Copy out each line of the material in which the word "rect" can be found.

● ● ● ●

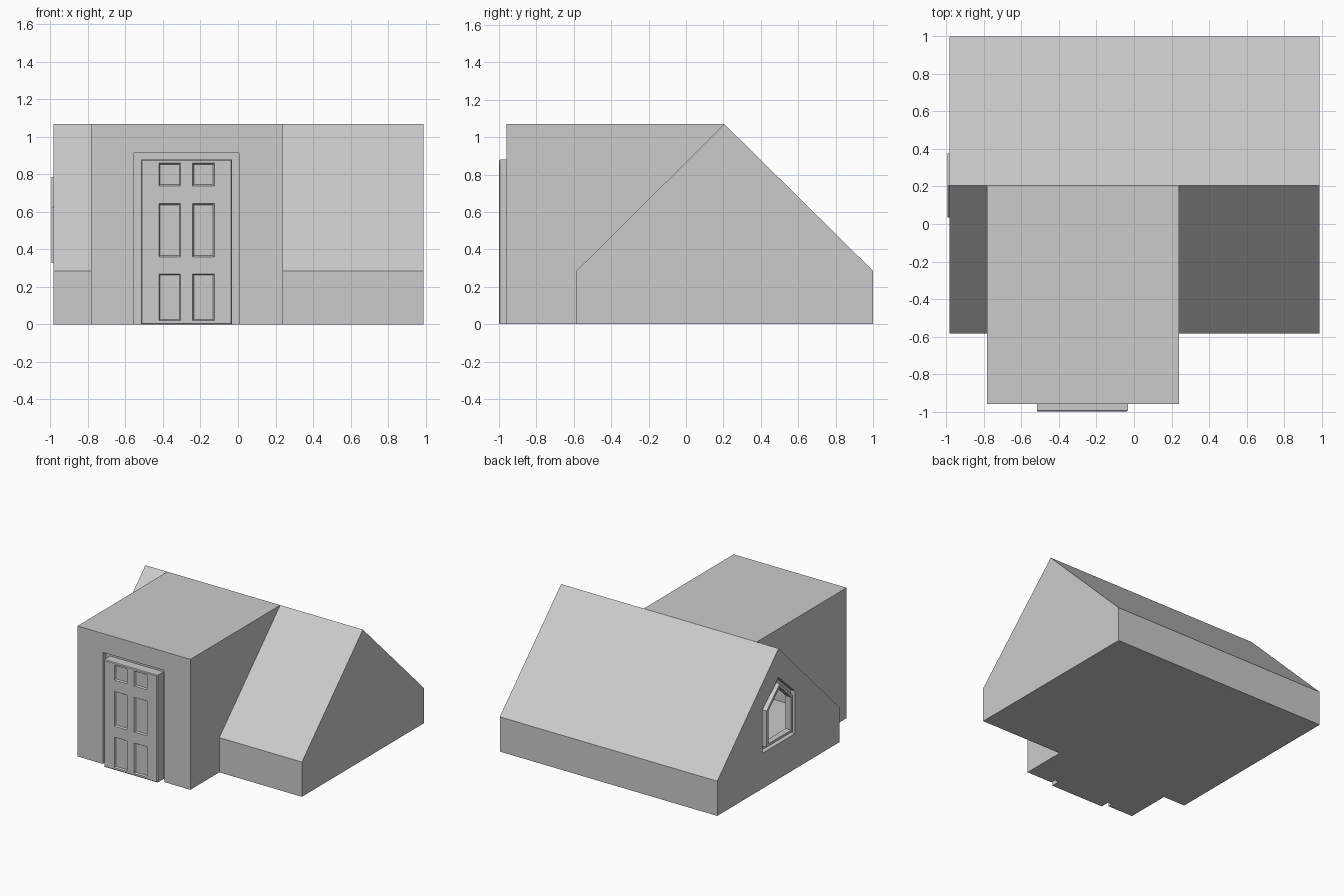
import bpy, bmesh

if "Cube" in bpy.data.objects:
    bpy.data.objects.remove(bpy.data.objects["Cube"])

# Overall dimensions
X0, X1 = -0.984, 0.99            # gable ends
YF, YR, YB = -0.585, 0.205, 1.0  # front eave, ridge, back eave
EAVE, TOP = 0.285, 1.07
B0, B1, BF = -0.785, 0.24, -0.96  # porch block
D0, D1, DH, DY = -0.555, 0.005, 0.915, -0.92  # doorway recess
WX = -0.945                       # depth of the window recess


def poly(bm, pts):
    return bm.faces.new([bm.verts.new(p) for p in pts])


def bridge(bm, a, b):
    """Quads joining two outlines that have the same number of points."""
    n = len(a)
    for i in range(n):
        j = (i + 1) % n
        poly(bm, (a[i], a[j], b[j], b[i]))


def fill(bm, loops, normal):
    """Flat face bounded by the first outline, with the others as holes."""
    edges = []
    for pts in loops:
        vs = [bm.verts.new(p) for p in pts]
        edges += [bm.edges.new((vs[i - 1], vs[i])) for i in range(len(vs))]
    bmesh.ops.triangle_fill(bm, use_beauty=True, use_dissolve=False,
                            edges=edges, normal=normal)


def finish(bm, name):
    bmesh.ops.remove_doubles(bm, verts=bm.verts[:], dist=0.0001)
    bmesh.ops.recalc_face_normals(bm, faces=bm.faces[:])
    me = bpy.data.meshes.new(name)
    bm.to_mesh(me)
    bm.free()
    ob = bpy.data.objects.new(name, me)
    bpy.context.collection.objects.link(ob)


def window(x, half, bottom, shoulder, apex):
    """Pentagon window outline at depth x, centred under the ridge."""
    return [(x, YR - half, bottom), (x, YR + half, bottom),
            (x, YR + half, shoulder), (x, YR, apex), (x, YR - half, shoulder)]


def rect(x0, x1, z0, z1, y, inset=0):
    return [(x0 + inset, y, z0 + inset), (x1 - inset, y, z0 + inset),
            (x1 - inset, y, z1 - inset), (x0 + inset, y, z1 - inset)]


OUTER = (0.21, 0.29, 0.642, 0.832)
FRAME = (0.17, 0.327, 0.625, 0.785)
HOLE = (0.148, 0.347, 0.616, 0.756)

# House shell: hollow gabled body joined with the flat-topped porch block
bm = bmesh.new()


def gable(x):
    return [(x, YF, 0), (x, YF, EAVE), (x, YR, TOP), (x, YB, EAVE), (x, YB, 0)]


poly(bm, gable(X1))
fill(bm, [gable(X0), window(X0, *OUTER)], (-1, 0, 0))
bridge(bm, window(X0, *OUTER), window(WX, *OUTER))
bridge(bm, window(WX, *OUTER), window(WX, *HOLE))
poly(bm, [(X0, YB, EAVE), (X1, YB, EAVE), (X1, YR, TOP),
          (B1, YR, TOP), (B0, YR, TOP), (X0, YR, TOP)])
poly(bm, [(X0, YB, 0), (X1, YB, 0), (X1, YB, EAVE), (X0, YB, EAVE)])
for xo, xb in ((X0, B0), (X1, B1)):
    poly(bm, [(xo, YF, 0), (xb, YF, 0), (xb, YF, EAVE), (xo, YF, EAVE)])
    poly(bm, [(xo, YF, EAVE), (xb, YF, EAVE), (xb, YR, TOP), (xo, YR, TOP)])
    poly(bm, [(xb, YF, 0), (xb, BF, 0), (xb, BF, TOP), (xb, YR, TOP), (xb, YF, EAVE)])
poly(bm, [(B0, BF, TOP), (B1, BF, TOP), (B1, YR, TOP), (B0, YR, TOP)])
# Front wall around the doorway, doorway reveal and back
door_path = [(D0, 0), (D0, DH), (D1, DH), (D1, 0)]
fill(bm, [[(B0, BF, 0)] + [(x, BF, z) for x, z in door_path]
          + [(B1, BF, 0), (B1, BF, TOP), (B0, BF, TOP)]], (0, -1, 0))
for (xa, za), (xb, zb) in zip(door_path, door_path[1:]):
    poly(bm, [(xa, BF, za), (xb, BF, zb), (xb, DY, zb), (xa, DY, za)])
poly(bm, [(x, DY, z) for x, z in door_path])
# Floor
floor = [(X0, YB), (X0, YF), (B0, YF), (B0, BF), (D0, BF), (D0, DY),
         (D1, DY), (D1, BF), (B1, BF), (B1, YF), (X1, YF), (X1, YB)]
fill(bm, [[(x, y, 0) for x, y in floor]], (0, 0, -1))
finish(bm, "house_shell")

# Window frame: thin pentagon ring standing out of its recess
bm = bmesh.new()
rings = [window(WX, *FRAME), window(-0.995, *FRAME),
         window(-0.995, *HOLE), window(WX, *HOLE)]
for i in range(4):
    bridge(bm, rings[i - 1], rings[i])
finish(bm, "window_frame")

# Door: slab with a softened front edge and six sunken panels
bm = bmesh.new()
slab = (-0.518, -0.032, 0, 0.88)
poly(bm, rect(*slab, DY))
bridge(bm, rect(*slab, DY), rect(*slab, -0.994))
front = rect(*slab, -1, 0.006)
bridge(bm, rect(*slab, -0.994), front)
holes = []
for x0, x1 in ((-0.422, -0.306), (-0.242, -0.126)):
    for z0, z1 in ((0.02, 0.27), (0.36, 0.645), (0.738, 0.86)):
        panel = (x0, x1, z0, z1)
        holes.append(rect(*panel, -1))
        bridge(bm, holes[-1], rect(*panel, -0.988, 0.007))
        poly(bm, rect(*panel, -0.988, 0.007))
fill(bm, [front] + holes, (0, -1, 0))
finish(bm, "door")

● ● ● ●

* **SOLUTION FOR THIS TASK**
def rect(x0, x1, z0, z1, y, inset=0):
poly(bm, rect(*slab, DY))
bridge(bm, rect(*slab, DY), rect(*slab, -0.994))
front = rect(*slab, -1, 0.006)
bridge(bm, rect(*slab, -0.994), front)
        holes.append(rect(*panel, -1))
        bridge(bm, holes[-1], rect(*panel, -0.988, 0.007))
        poly(bm, rect(*panel, -0.988, 0.007))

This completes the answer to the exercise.